MATERIAL SHOWN:
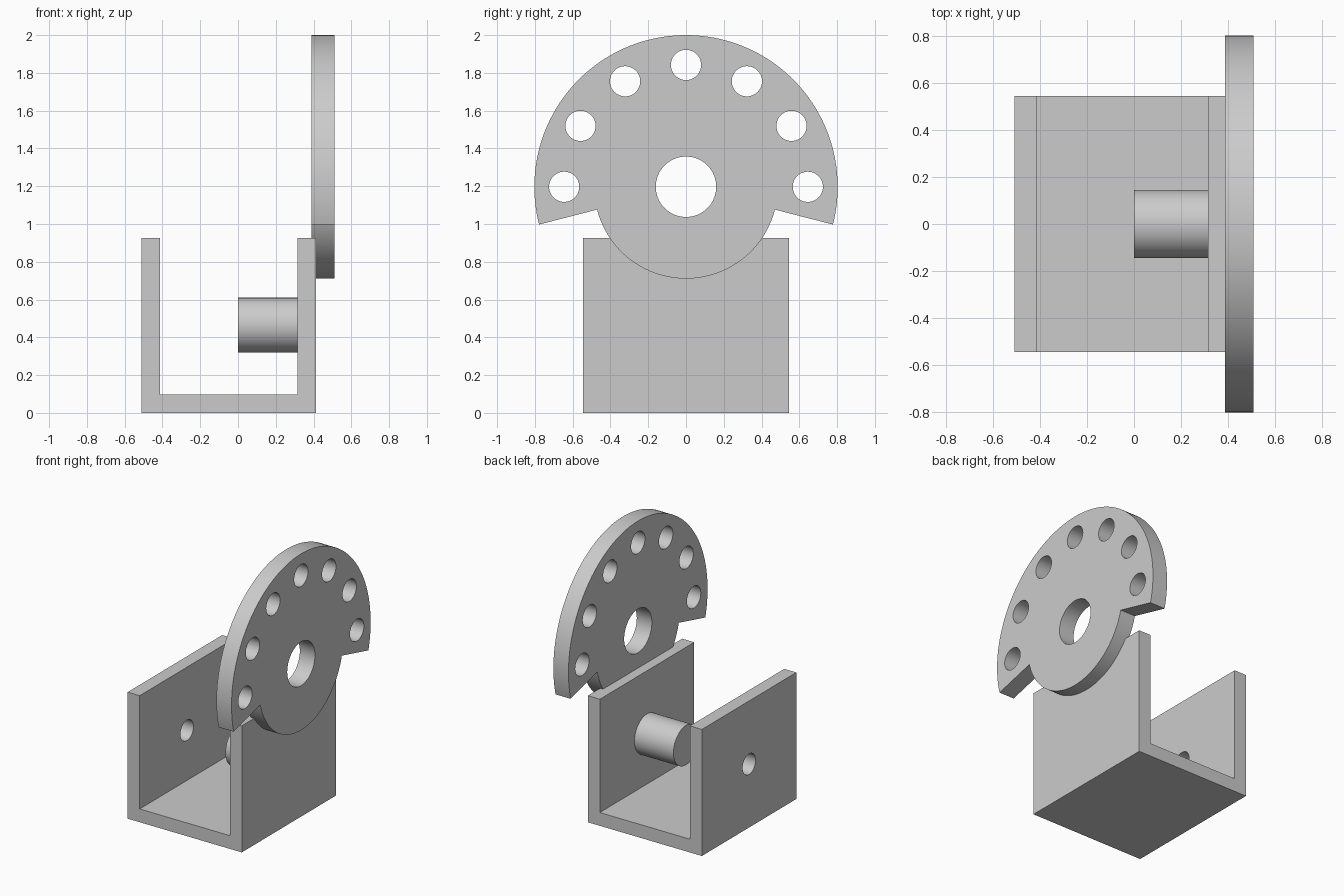
import bpy, bmesh
from math import cos, sin, pi, radians

if "Cube" in bpy.data.objects:
    bpy.data.objects.remove(bpy.data.objects["Cube"])


def arc(cx, cy, r, a0, a1, n, closed=False):
    steps = n if closed else n - 1
    return [(cx + r * cos(a0 + (a1 - a0) * i / steps),
             cy + r * sin(a0 + (a1 - a0) * i / steps)) for i in range(n)]


def circle(cx, cy, r, n=48):
    return arc(cx, cy, r, 0, 2 * pi, n, closed=True)


def extrude_outline(name, loops, depth, location, rotation):
    """Outline plus hole loops, filled and extruded, centred on its plane."""
    curve = bpy.data.curves.new(name, 'CURVE')
    curve.dimensions = '2D'
    curve.fill_mode = 'BOTH'
    curve.extrude = depth / 2
    for pts in loops:
        s = curve.splines.new('POLY')
        s.points.add(len(pts) - 1)
        for p, (x, y) in zip(s.points, pts):
            p.co = (x, y, 0, 1)
        s.use_cyclic_u = True
    ob = bpy.data.objects.new(name, curve)
    ob.location, ob.rotation_euler = location, rotation
    bpy.context.collection.objects.link(ob)
    select(ob)
    bpy.ops.object.convert(target='MESH')
    ob = bpy.context.object
    ob.name = name
    bm = bmesh.new()
    bm.from_mesh(ob.data)
    bmesh.ops.remove_doubles(bm, verts=bm.verts, dist=1e-5)
    bmesh.ops.recalc_face_normals(bm, faces=bm.faces)
    bm.to_mesh(ob.data)
    bm.free()
    return ob


def select(ob):
    bpy.ops.object.select_all(action='DESELECT')
    ob.select_set(True)
    bpy.context.view_layer.objects.active = ob


def x_cylinder(name, r, x0, x1, z):
    bpy.ops.mesh.primitive_cylinder_add(
        vertices=64, radius=r, depth=x1 - x0,
        location=((x0 + x1) / 2, 0, z), rotation=(0, pi / 2, 0))
    bpy.context.object.name = name
    return bpy.context.object


def smooth(ob):
    select(ob)
    bpy.ops.object.shade_smooth_by_angle(angle=radians(30))


# U-shaped bracket
L, R, H, T = -0.51, 0.412, 0.925, 0.097
u_profile = [(L, 0), (R, 0), (R, H), (R - T, H),
             (R - T, T), (L + T, T), (L + T, H), (L, H)]
bracket = extrude_outline("bracket", [u_profile], 1.09, (0, 0, 0), (pi / 2, 0, 0))

# Small hole through the left wall
cutter = x_cylinder("wall_hole_cutter", 0.075, L - 0.1, L + T + 0.1, 0.463)
cutter.hide_render = True
mod = bracket.modifiers.new("wall_hole", 'BOOLEAN')
mod.object = cutter
mod.operation = 'DIFFERENCE'
mod.solver = 'EXACT'
select(bracket)
bpy.ops.object.modifier_apply(modifier=mod.name)
bpy.data.objects.remove(cutter)
smooth(bracket)

# Peg on the inside of the right wall
smooth(x_cylinder("peg", 0.145, 0, 0.35, 0.465))

# Index plate: wide upper sector, smaller lower hub, ring of holes
a = radians(14.4)
outline = (arc(0, 0, 0.803, -a, pi + a, 97) +
           arc(0, 0, 0.486, pi + a, 2 * pi - a, 65))
holes = [circle(0, 0, 0.16, 64)]
for i in range(7):
    t = radians(30 * i)
    holes.append(circle(0.645 * cos(t), 0.645 * sin(t), 0.08))
smooth(extrude_outline("index_plate", [outline] + holes, 0.122,
                       (0.449, 0, 1.197), (pi / 2, 0, pi / 2)))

REQUIRED WORK:
In the listing above, locate the line containing "mod.object = cutter" and the line containing "t = radians(30 * i)". Extract those two lines and every line between them, exactly as written, and only those.

EXERCISE SOLUTION:
mod.object = cutter
mod.operation = 'DIFFERENCE'
mod.solver = 'EXACT'
select(bracket)
bpy.ops.object.modifier_apply(modifier=mod.name)
bpy.data.objects.remove(cutter)
smooth(bracket)

# Peg on the inside of the right wall
smooth(x_cylinder("peg", 0.145, 0, 0.35, 0.465))

# Index plate: wide upper sector, smaller lower hub, ring of holes
a = radians(14.4)
outline = (arc(0, 0, 0.803, -a, pi + a, 97) +
           arc(0, 0, 0.486, pi + a, 2 * pi - a, 65))
holes = [circle(0, 0, 0.16, 64)]
for i in range(7):
    t = radians(30 * i)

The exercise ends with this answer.